▶ _Saved entries_:
-=-=-

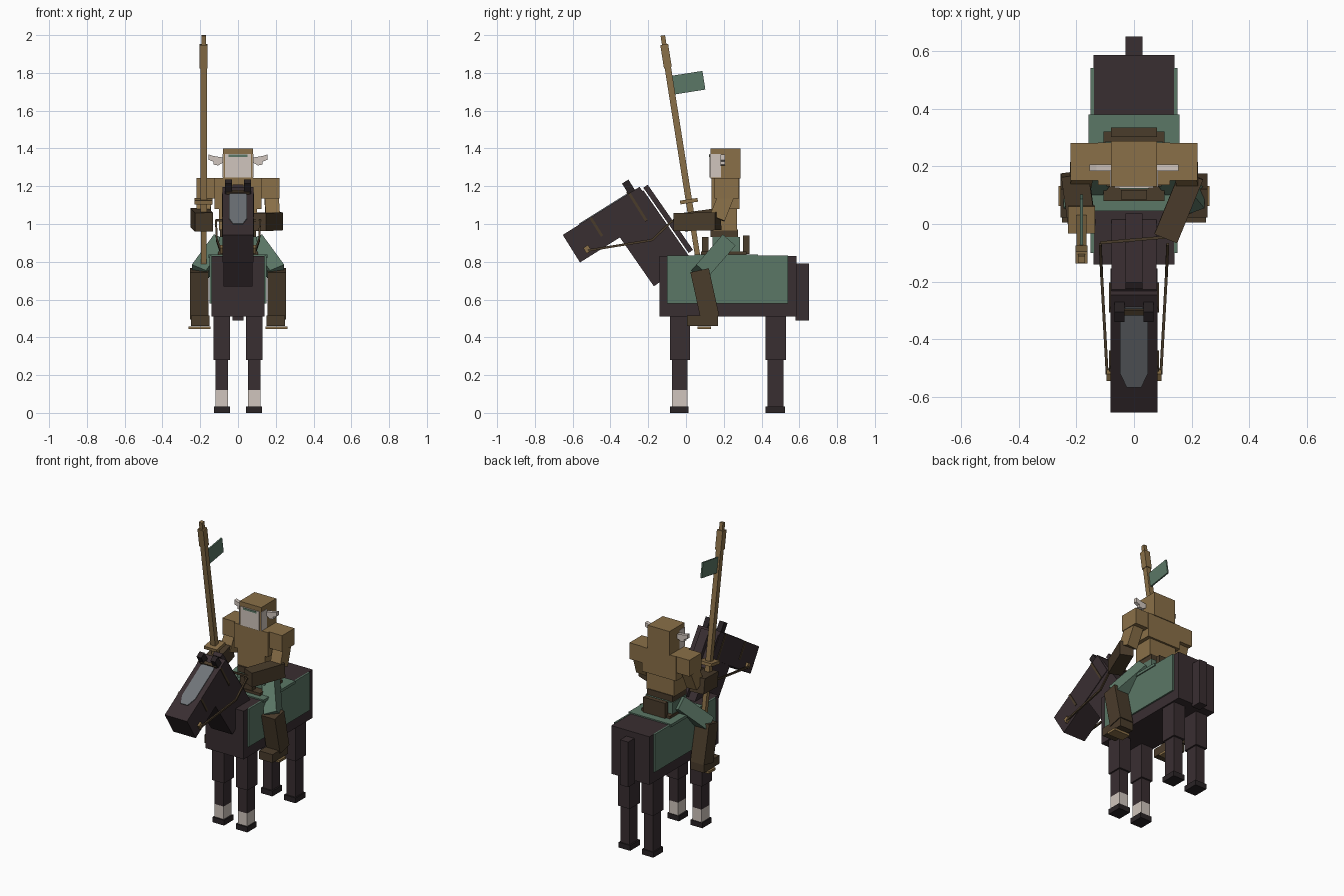
import bpy, bmesh
from mathutils import Matrix, Vector

if "Cube" in bpy.data.objects:
    bpy.data.objects.remove(bpy.data.objects["Cube"])


def material(name, r, g, b):
    m = bpy.data.materials.new(name)
    lin = [((c / 255 + 0.055) / 1.055) ** 2.4 for c in (r, g, b)]
    m.diffuse_color = (*lin, 1)
    m.use_nodes = True
    m.node_tree.nodes["Principled BSDF"].inputs["Base Color"].default_value = m.diffuse_color
    return m


COAT = material("dark coat", 57, 46, 49)
HOOF = material("black hoof", 41, 35, 37)
GREEN = material("green cloth", 91, 119, 102)
GOLD = material("bronze", 138, 112, 72)
LEATHER = material("brown leather", 74, 60, 43)
CREAM = material("cream", 208, 197, 189)
GREY = material("grey plate", 112, 116, 121)


def mesh_object(name, mat, bm):
    bmesh.ops.recalc_face_normals(bm, faces=bm.faces)
    me = bpy.data.meshes.new(name)
    bm.to_mesh(me)
    bm.free()
    me.materials.append(mat)
    ob = bpy.data.objects.new(name, me)
    bpy.context.collection.objects.link(ob)
    return ob


def box(name, mat, xs, ys, zs, frame=Matrix()):
    """Box between coordinate pairs, optionally in a tilted frame."""
    bm = bmesh.new()
    bmesh.ops.create_cube(bm, size=1)
    for v in bm.verts:
        p = Vector([sum(r) / 2 + c * (r[1] - r[0]) for c, r in zip(v.co, (xs, ys, zs))])
        v.co = frame @ p
    return mesh_object(name, mat, bm)


def frame_along(origin, direction):
    """Frame with local z along the direction and local x close to world x."""
    z = Vector(direction).normalized()
    x = (Vector((1, 0, 0)) - z * z.x).normalized()
    m = Matrix((x, z.cross(x), z)).transposed().to_4x4()
    m.translation = Vector(origin)
    return m


def limb(name, mat, a, b, w, d):
    """Square-ended bar from point a to point b."""
    a, b = Vector(a), Vector(b)
    return box(name, mat, (-w / 2, w / 2), (-d / 2, d / 2), (0, (b - a).length),
               frame_along(a, b - a))


def prism(name, mat, pts, lo, hi, to_point):
    """Extrude a 2D outline; to_point places (u, v, depth) in space."""
    bm = bmesh.new()
    rings = [[bm.verts.new(to_point(u, v, h)) for u, v in pts] for h in (lo, hi)]
    n = len(pts)
    for ring in rings:
        bm.faces.new(ring)
    for i in range(n):
        j = (i + 1) % n
        bm.faces.new((rings[0][i], rings[0][j], rings[1][j], rings[1][i]))
    return mesh_object(name, mat, bm)


def sx(s, a, b):
    return tuple(sorted((s * a, s * b)))


# Horse body and tail
box("horse_body", COAT, (-.14, .14), (-.14, .585), (.51, .83))
box("tail", COAT, (-.03, .03), (.58, .65), (.49, .79))

# Neck and mane
neck = frame_along((0, -.07, .74), (0, -.57, .82))
box("neck", COAT, (-.078, .078), (-.122, .122), (0, .45), neck)
box("mane", COAT, (-.03, .03), (.13, .158), (.04, .46), neck)

# Horse head with grey face plate
head = frame_along((0, -.20, 1.124), (0, -.406, -.254))
box("horse_head", COAT, (-.082, .082), (-.086, .086), (0, .48), head)
blaze = [(-.03, .05), (.03, .05), (.048, .09), (.048, .32),
         (.025, .375), (-.025, .375), (-.048, .32), (-.048, .09)]
prism("face_plate", GREY, blaze, .084, .091, lambda u, v, h: head @ Vector((u, h, v)))
box("brow_band", LEATHER, (-.06, .06), (.085, .1), (.055, .075), head)

for s in (-1, 1):
    # Ears and bridle
    box("ear", HOOF, sx(s, .033, .068), (.08, .15), (.03, .07), head)
    box("cheek_strap", LEATHER, sx(s, .08, .086), (-.086, .086), (.058, .072), head)
    box("nose_strap", LEATHER, sx(s, .08, .086), (-.03, .086), (.30, .314), head)
    box("bit", GOLD, sx(s, .08, .096), (-.065, -.03), (.395, .425), head)
    path = [(s * .093, -.52, .86), (s * .112, -.18, .915), (s * .117, -.07, 1.02)]
    for a, b in zip(path, path[1:]):
        limb("rein", LEATHER, a, b, .01, .012)

    # Front legs with cream socks
    box("front_upper_leg", COAT, sx(s, .043, .13), (-.085, .02), (.28, .52))
    box("front_lower_leg", COAT, sx(s, .053, .12), (-.075, .008), (.12, .28))
    box("front_sock", CREAM, sx(s, .053, .12), (-.075, .008), (.03, .12))
    box("front_hoof", HOOF, sx(s, .043, .128), (-.085, .012), (0, .035))

    # Hind legs
    box("hind_upper_leg", COAT, sx(s, .043, .13), (.42, .53), (.28, .52))
    box("hind_lower_leg", COAT, sx(s, .053, .12), (.432, .517), (.03, .28))
    box("hind_hoof", HOOF, sx(s, .043, .128), (.422, .525), (0, .035))

    # Blanket side
    box("blanket_side", GREEN, sx(s, .139, .15), (-.10, .54), (.58, .832))

    # Rider legs
    limb("thigh", GREEN, (s * .09, .215, .90), (s * .207, .075, .74), .085, .09)
    limb("shin", LEATHER, (s * .205, .072, .755), (s * .205, .127, .505), .10, .10)
    box("boot", LEATHER, sx(s, .152, .25), (.005, .17), (.46, .515))
    box("stirrup", GOLD, sx(s, .145, .262), (.062, .132), (.443, .458))

    # Shoulders and upper arms
    box("shoulder", GOLD, sx(s, .10, .22), (.15, .28), (1.135, 1.243))
    limb("upper_arm", GOLD, (s * .175, .225, 1.18), (s * .185, .165, 1.03), .075, .085)

    # Helmet side plate and wing
    box("helmet_side_plate", CREAM, sx(s, .078, .083), (.128, .185), (1.245, 1.37))
    wing = [(.08, 1.325), (.105, 1.31), (.13, 1.315), (.13, 1.33), (.155, 1.34),
            (.155, 1.368), (.13, 1.36), (.08, 1.352)]
    prism("wing", CREAM, [(s * u, v) for u, v in wing], .183, .207,
          lambda u, v, h: Vector((u, h, v)))

# Rein held across
limb("rein_cross", LEATHER, (-.117, -.065, 1.02), (.117, -.045, 1.02), .01, .012)

# Blanket top and saddle
box("blanket_top", GREEN, (-.157, .157), (.045, .38), (.82, .838))
box("saddle_base", LEATHER, (-.105, .105), (.08, .32), (.835, .855))
box("saddle_horn", LEATHER, (-.045, .045), (.085, .118), (.84, .93))
box("cantle", LEATHER, (-.08, .08), (.302, .335), (.84, .94))

# Rider trunk
box("hips", GREEN, (-.10, .10), (.14, .285), (.85, .93))
box("belt", LEATHER, (-.095, .095), (.13, .275), (.93, .97))
box("waist", GOLD, (-.10, .10), (.14, .27), (.965, 1.085))
box("chest", GOLD, (-.125, .125), (.135, .283), (1.08, 1.243))
box("helmet", GOLD, (-.08, .08), (.13, .288), (1.24, 1.40))
box("face", CREAM, (-.068, .068), (.125, .132), (1.245, 1.37))
box("brow_trim", GREEN, (-.05, .05), (.122, .127), (1.355, 1.368))

# Forearms and gauntlets
limb("lance_forearm", LEATHER, (-.205, .175, 1.035), (-.18, -.005, 1.01), .095, .10)
limb("rein_forearm", LEATHER, (.20, .17, 1.015), (.11, -.05, 1.01), .085, .095)

# Lance, leaning forward, with pennant
lance = frame_along((-.182, .068, .79), (0, -.158, 1))
box("lance_grip", GOLD, (-.014, .014), (-.014, .014), (0, .20), lance)
box("lance_shaft", GOLD, (-.017, .017), (-.017, .017), (.19, 1.06), lance)
box("lance_head", GOLD, (-.021, .021), (-.021, .021), (1.05, 1.175), lance)
box("lance_tip", GOLD, (-.012, .012), (-.012, .012), (1.17, 1.223), lance)
box("lance_guard", GOLD, (-.047, .047), (-.047, .047), (.325, .345), lance)
box("pennant", GREEN, (-.005, .005), (.015, .178), (.905, 1.005), lance)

-=-=-

▶ _About this task_: What is asked for is an exact copy of the lines above from the one containing "41, 35, 37)" through the one containing "(.04, .46), neck)", and only those.

▶ _Solution_:
HOOF = material("black hoof", 41, 35, 37)
GREEN = material("green cloth", 91, 119, 102)
GOLD = material("bronze", 138, 112, 72)
LEATHER = material("brown leather", 74, 60, 43)
CREAM = material("cream", 208, 197, 189)
GREY = material("grey plate", 112, 116, 121)


def mesh_object(name, mat, bm):
    bmesh.ops.recalc_face_normals(bm, faces=bm.faces)
    me = bpy.data.meshes.new(name)
    bm.to_mesh(me)
    bm.free()
    me.materials.append(mat)
    ob = bpy.data.objects.new(name, me)
    bpy.context.collection.objects.link(ob)
    return ob


def box(name, mat, xs, ys, zs, frame=Matrix()):
    """Box between coordinate pairs, optionally in a tilted frame."""
    bm = bmesh.new()
    bmesh.ops.create_cube(bm, size=1)
    for v in bm.verts:
        p = Vector([sum(r) / 2 + c * (r[1] - r[0]) for c, r in zip(v.co, (xs, ys, zs))])
        v.co = frame @ p
    return mesh_object(name, mat, bm)


def frame_along(origin, direction):
    """Frame with local z along the direction and local x close to world x."""
    z = Vector(direction).normalized()
    x = (Vector((1, 0, 0)) - z * z.x).normalized()
    m = Matrix((x, z.cross(x), z)).transposed().to_4x4()
    m.translation = Vector(origin)
    return m


def limb(name, mat, a, b, w, d):
    """Square-ended bar from point a to point b."""
    a, b = Vector(a), Vector(b)
    return box(name, mat, (-w / 2, w / 2), (-d / 2, d / 2), (0, (b - a).length),
               frame_along(a, b - a))


def prism(name, mat, pts, lo, hi, to_point):
    """Extrude a 2D outline; to_point places (u, v, depth) in space."""
    bm = bmesh.new()
    rings = [[bm.verts.new(to_point(u, v, h)) for u, v in pts] for h in (lo, hi)]
    n = len(pts)
    for ring in rings:
        bm.faces.new(ring)
    for i in range(n):
        j = (i + 1) % n
        bm.faces.new((rings[0][i], rings[0][j], rings[1][j], rings[1][i]))
    return mesh_object(name, mat, bm)


def sx(s, a, b):
    return tuple(sorted((s * a, s * b)))


# Horse body and tail
box("horse_body", COAT, (-.14, .14), (-.14, .585), (.51, .83))
box("tail", COAT, (-.03, .03), (.58, .65), (.49, .79))

# Neck and mane
neck = frame_along((0, -.07, .74), (0, -.57, .82))
box("neck", COAT, (-.078, .078), (-.122, .122), (0, .45), neck)
box("mane", COAT, (-.03, .03), (.13, .158), (.04, .46), neck)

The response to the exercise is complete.